[Source texts of formatted documents]
----------------------------------------

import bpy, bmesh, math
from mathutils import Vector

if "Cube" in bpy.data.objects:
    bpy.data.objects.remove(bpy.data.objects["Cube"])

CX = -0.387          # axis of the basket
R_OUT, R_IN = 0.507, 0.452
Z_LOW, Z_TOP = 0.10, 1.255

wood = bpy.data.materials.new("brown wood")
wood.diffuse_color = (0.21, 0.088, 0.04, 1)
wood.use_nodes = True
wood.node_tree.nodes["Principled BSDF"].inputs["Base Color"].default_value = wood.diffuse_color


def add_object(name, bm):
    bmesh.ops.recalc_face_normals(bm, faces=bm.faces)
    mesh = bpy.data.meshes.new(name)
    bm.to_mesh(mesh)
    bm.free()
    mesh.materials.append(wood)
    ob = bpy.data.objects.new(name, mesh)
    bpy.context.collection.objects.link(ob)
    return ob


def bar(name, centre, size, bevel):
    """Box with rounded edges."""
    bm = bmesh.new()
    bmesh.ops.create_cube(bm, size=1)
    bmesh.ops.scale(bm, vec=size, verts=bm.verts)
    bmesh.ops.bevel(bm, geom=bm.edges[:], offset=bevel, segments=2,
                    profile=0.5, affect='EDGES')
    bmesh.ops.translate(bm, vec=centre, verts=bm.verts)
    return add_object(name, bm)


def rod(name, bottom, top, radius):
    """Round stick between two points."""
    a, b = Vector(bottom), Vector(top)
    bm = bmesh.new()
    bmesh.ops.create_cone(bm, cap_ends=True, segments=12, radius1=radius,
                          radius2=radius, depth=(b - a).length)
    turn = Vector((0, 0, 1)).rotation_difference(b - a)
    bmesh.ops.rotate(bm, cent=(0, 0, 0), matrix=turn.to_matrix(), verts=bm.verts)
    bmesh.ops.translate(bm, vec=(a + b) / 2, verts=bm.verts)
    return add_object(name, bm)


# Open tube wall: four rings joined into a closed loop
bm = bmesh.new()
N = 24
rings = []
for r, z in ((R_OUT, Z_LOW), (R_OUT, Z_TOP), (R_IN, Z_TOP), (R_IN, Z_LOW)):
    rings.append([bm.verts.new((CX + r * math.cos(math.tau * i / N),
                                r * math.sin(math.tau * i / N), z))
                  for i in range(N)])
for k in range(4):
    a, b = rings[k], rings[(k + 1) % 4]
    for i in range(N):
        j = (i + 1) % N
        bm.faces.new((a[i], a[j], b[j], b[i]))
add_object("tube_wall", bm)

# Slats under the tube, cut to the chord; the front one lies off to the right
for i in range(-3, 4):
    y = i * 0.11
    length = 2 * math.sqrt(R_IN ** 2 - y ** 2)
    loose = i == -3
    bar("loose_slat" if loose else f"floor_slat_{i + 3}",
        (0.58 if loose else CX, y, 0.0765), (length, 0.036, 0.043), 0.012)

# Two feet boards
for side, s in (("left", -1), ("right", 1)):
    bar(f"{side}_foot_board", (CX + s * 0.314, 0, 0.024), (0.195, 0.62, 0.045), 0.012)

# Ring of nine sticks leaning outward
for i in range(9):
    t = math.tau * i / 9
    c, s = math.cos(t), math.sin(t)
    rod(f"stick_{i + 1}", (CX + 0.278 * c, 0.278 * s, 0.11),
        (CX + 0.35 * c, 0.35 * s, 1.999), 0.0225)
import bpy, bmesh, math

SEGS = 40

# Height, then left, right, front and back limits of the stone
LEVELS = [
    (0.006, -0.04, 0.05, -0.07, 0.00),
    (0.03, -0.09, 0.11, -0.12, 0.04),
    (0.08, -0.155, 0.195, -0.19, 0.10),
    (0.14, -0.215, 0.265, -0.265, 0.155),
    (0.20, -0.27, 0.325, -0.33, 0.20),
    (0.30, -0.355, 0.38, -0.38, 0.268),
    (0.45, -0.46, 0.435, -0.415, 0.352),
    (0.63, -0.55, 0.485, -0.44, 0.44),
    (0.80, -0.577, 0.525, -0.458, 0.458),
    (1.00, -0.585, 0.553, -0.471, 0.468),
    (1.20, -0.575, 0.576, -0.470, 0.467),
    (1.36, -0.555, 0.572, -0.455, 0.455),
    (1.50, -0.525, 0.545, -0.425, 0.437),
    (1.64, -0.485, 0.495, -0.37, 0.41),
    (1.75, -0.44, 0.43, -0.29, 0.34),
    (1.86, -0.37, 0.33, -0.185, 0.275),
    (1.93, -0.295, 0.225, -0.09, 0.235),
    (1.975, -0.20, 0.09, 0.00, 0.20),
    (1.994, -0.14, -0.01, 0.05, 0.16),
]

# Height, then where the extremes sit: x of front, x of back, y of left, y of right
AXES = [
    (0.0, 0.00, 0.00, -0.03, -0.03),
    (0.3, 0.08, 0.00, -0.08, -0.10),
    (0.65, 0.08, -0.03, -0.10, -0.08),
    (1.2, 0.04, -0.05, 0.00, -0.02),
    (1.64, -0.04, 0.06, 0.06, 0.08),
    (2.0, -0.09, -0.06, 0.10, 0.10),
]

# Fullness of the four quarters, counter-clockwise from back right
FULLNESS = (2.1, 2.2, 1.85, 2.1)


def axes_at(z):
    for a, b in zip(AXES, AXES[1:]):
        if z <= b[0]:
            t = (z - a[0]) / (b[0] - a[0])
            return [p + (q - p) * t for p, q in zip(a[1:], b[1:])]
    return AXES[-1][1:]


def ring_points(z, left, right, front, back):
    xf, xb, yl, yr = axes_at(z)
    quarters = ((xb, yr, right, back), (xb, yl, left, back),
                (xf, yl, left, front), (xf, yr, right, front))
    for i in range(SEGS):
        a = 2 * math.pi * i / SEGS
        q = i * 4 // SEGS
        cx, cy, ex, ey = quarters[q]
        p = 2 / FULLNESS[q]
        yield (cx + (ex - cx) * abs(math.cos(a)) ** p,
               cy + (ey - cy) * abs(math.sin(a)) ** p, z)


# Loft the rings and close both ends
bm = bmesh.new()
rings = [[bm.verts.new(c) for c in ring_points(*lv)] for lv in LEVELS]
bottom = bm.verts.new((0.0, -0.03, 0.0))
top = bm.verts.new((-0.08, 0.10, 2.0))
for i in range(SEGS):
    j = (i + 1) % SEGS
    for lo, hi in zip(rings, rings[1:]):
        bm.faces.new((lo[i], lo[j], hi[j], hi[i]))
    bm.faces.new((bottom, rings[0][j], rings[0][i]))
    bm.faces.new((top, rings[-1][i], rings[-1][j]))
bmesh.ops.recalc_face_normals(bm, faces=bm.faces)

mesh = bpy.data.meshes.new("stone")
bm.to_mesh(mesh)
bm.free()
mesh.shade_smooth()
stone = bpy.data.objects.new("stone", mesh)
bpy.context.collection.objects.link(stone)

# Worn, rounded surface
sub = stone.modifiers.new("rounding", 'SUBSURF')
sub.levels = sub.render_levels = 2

----------------------------------------

What the task asks: Please return the data above in full, without altering a single line.

Your response:
import bpy, bmesh, math
from mathutils import Vector

if "Cube" in bpy.data.objects:
    bpy.data.objects.remove(bpy.data.objects["Cube"])

CX = -0.387          # axis of the basket
R_OUT, R_IN = 0.507, 0.452
Z_LOW, Z_TOP = 0.10, 1.255

wood = bpy.data.materials.new("brown wood")
wood.diffuse_color = (0.21, 0.088, 0.04, 1)
wood.use_nodes = True
wood.node_tree.nodes["Principled BSDF"].inputs["Base Color"].default_value = wood.diffuse_color


def add_object(name, bm):
    bmesh.ops.recalc_face_normals(bm, faces=bm.faces)
    mesh = bpy.data.meshes.new(name)
    bm.to_mesh(mesh)
    bm.free()
    mesh.materials.append(wood)
    ob = bpy.data.objects.new(name, mesh)
    bpy.context.collection.objects.link(ob)
    return ob


def bar(name, centre, size, bevel):
    """Box with rounded edges."""
    bm = bmesh.new()
    bmesh.ops.create_cube(bm, size=1)
    bmesh.ops.scale(bm, vec=size, verts=bm.verts)
    bmesh.ops.bevel(bm, geom=bm.edges[:], offset=bevel, segments=2,
                    profile=0.5, affect='EDGES')
    bmesh.ops.translate(bm, vec=centre, verts=bm.verts)
    return add_object(name, bm)


def rod(name, bottom, top, radius):
    """Round stick between two points."""
    a, b = Vector(bottom), Vector(top)
    bm = bmesh.new()
    bmesh.ops.create_cone(bm, cap_ends=True, segments=12, radius1=radius,
                          radius2=radius, depth=(b - a).length)
    turn = Vector((0, 0, 1)).rotation_difference(b - a)
    bmesh.ops.rotate(bm, cent=(0, 0, 0), matrix=turn.to_matrix(), verts=bm.verts)
    bmesh.ops.translate(bm, vec=(a + b) / 2, verts=bm.verts)
    return add_object(name, bm)


# Open tube wall: four rings joined into a closed loop
bm = bmesh.new()
N = 24
rings = []
for r, z in ((R_OUT, Z_LOW), (R_OUT, Z_TOP), (R_IN, Z_TOP), (R_IN, Z_LOW)):
    rings.append([bm.verts.new((CX + r * math.cos(math.tau * i / N),
                                r * math.sin(math.tau * i / N), z))
                  for i in range(N)])
for k in range(4):
    a, b = rings[k], rings[(k + 1) % 4]
    for i in range(N):
        j = (i + 1) % N
        bm.faces.new((a[i], a[j], b[j], b[i]))
add_object("tube_wall", bm)

# Slats under the tube, cut to the chord; the front one lies off to the right
for i in range(-3, 4):
    y = i * 0.11
    length = 2 * math.sqrt(R_IN ** 2 - y ** 2)
    loose = i == -3
    bar("loose_slat" if loose else f"floor_slat_{i + 3}",
        (0.58 if loose else CX, y, 0.0765), (length, 0.036, 0.043), 0.012)

# Two feet boards
for side, s in (("left", -1), ("right", 1)):
    bar(f"{side}_foot_board", (CX + s * 0.314, 0, 0.024), (0.195, 0.62, 0.045), 0.012)

# Ring of nine sticks leaning outward
for i in range(9):
    t = math.tau * i / 9
    c, s = math.cos(t), math.sin(t)
    rod(f"stick_{i + 1}", (CX + 0.278 * c, 0.278 * s, 0.11),
        (CX + 0.35 * c, 0.35 * s, 1.999), 0.0225)
import bpy, bmesh, math

SEGS = 40

# Height, then left, right, front and back limits of the stone
LEVELS = [
    (0.006, -0.04, 0.05, -0.07, 0.00),
    (0.03, -0.09, 0.11, -0.12, 0.04),
    (0.08, -0.155, 0.195, -0.19, 0.10),
    (0.14, -0.215, 0.265, -0.265, 0.155),
    (0.20, -0.27, 0.325, -0.33, 0.20),
    (0.30, -0.355, 0.38, -0.38, 0.268),
    (0.45, -0.46, 0.435, -0.415, 0.352),
    (0.63, -0.55, 0.485, -0.44, 0.44),
    (0.80, -0.577, 0.525, -0.458, 0.458),
    (1.00, -0.585, 0.553, -0.471, 0.468),
    (1.20, -0.575, 0.576, -0.470, 0.467),
    (1.36, -0.555, 0.572, -0.455, 0.455),
    (1.50, -0.525, 0.545, -0.425, 0.437),
    (1.64, -0.485, 0.495, -0.37, 0.41),
    (1.75, -0.44, 0.43, -0.29, 0.34),
    (1.86, -0.37, 0.33, -0.185, 0.275),
    (1.93, -0.295, 0.225, -0.09, 0.235),
    (1.975, -0.20, 0.09, 0.00, 0.20),
    (1.994, -0.14, -0.01, 0.05, 0.16),
]

# Height, then where the extremes sit: x of front, x of back, y of left, y of right
AXES = [
    (0.0, 0.00, 0.00, -0.03, -0.03),
    (0.3, 0.08, 0.00, -0.08, -0.10),
    (0.65, 0.08, -0.03, -0.10, -0.08),
    (1.2, 0.04, -0.05, 0.00, -0.02),
    (1.64, -0.04, 0.06, 0.06, 0.08),
    (2.0, -0.09, -0.06, 0.10, 0.10),
]

# Fullness of the four quarters, counter-clockwise from back right
FULLNESS = (2.1, 2.2, 1.85, 2.1)


def axes_at(z):
    for a, b in zip(AXES, AXES[1:]):
        if z <= b[0]:
            t = (z - a[0]) / (b[0] - a[0])
            return [p + (q - p) * t for p, q in zip(a[1:], b[1:])]
    return AXES[-1][1:]


def ring_points(z, left, right, front, back):
    xf, xb, yl, yr = axes_at(z)
    quarters = ((xb, yr, right, back), (xb, yl, left, back),
                (xf, yl, left, front), (xf, yr, right, front))
    for i in range(SEGS):
        a = 2 * math.pi * i / SEGS
        q = i * 4 // SEGS
        cx, cy, ex, ey = quarters[q]
        p = 2 / FULLNESS[q]
        yield (cx + (ex - cx) * abs(math.cos(a)) ** p,
               cy + (ey - cy) * abs(math.sin(a)) ** p, z)


# Loft the rings and close both ends
bm = bmesh.new()
rings = [[bm.verts.new(c) for c in ring_points(*lv)] for lv in LEVELS]
bottom = bm.verts.new((0.0, -0.03, 0.0))
top = bm.verts.new((-0.08, 0.10, 2.0))
for i in range(SEGS):
    j = (i + 1) % SEGS
    for lo, hi in zip(rings, rings[1:]):
        bm.faces.new((lo[i], lo[j], hi[j], hi[i]))
    bm.faces.new((bottom, rings[0][j], rings[0][i]))
    bm.faces.new((top, rings[-1][i], rings[-1][j]))
bmesh.ops.recalc_face_normals(bm, faces=bm.faces)

mesh = bpy.data.meshes.new("stone")
bm.to_mesh(mesh)
bm.free()
mesh.shade_smooth()
stone = bpy.data.objects.new("stone", mesh)
bpy.context.collection.objects.link(stone)

# Worn, rounded surface
sub = stone.modifiers.new("rounding", 'SUBSURF')
sub.levels = sub.render_levels = 2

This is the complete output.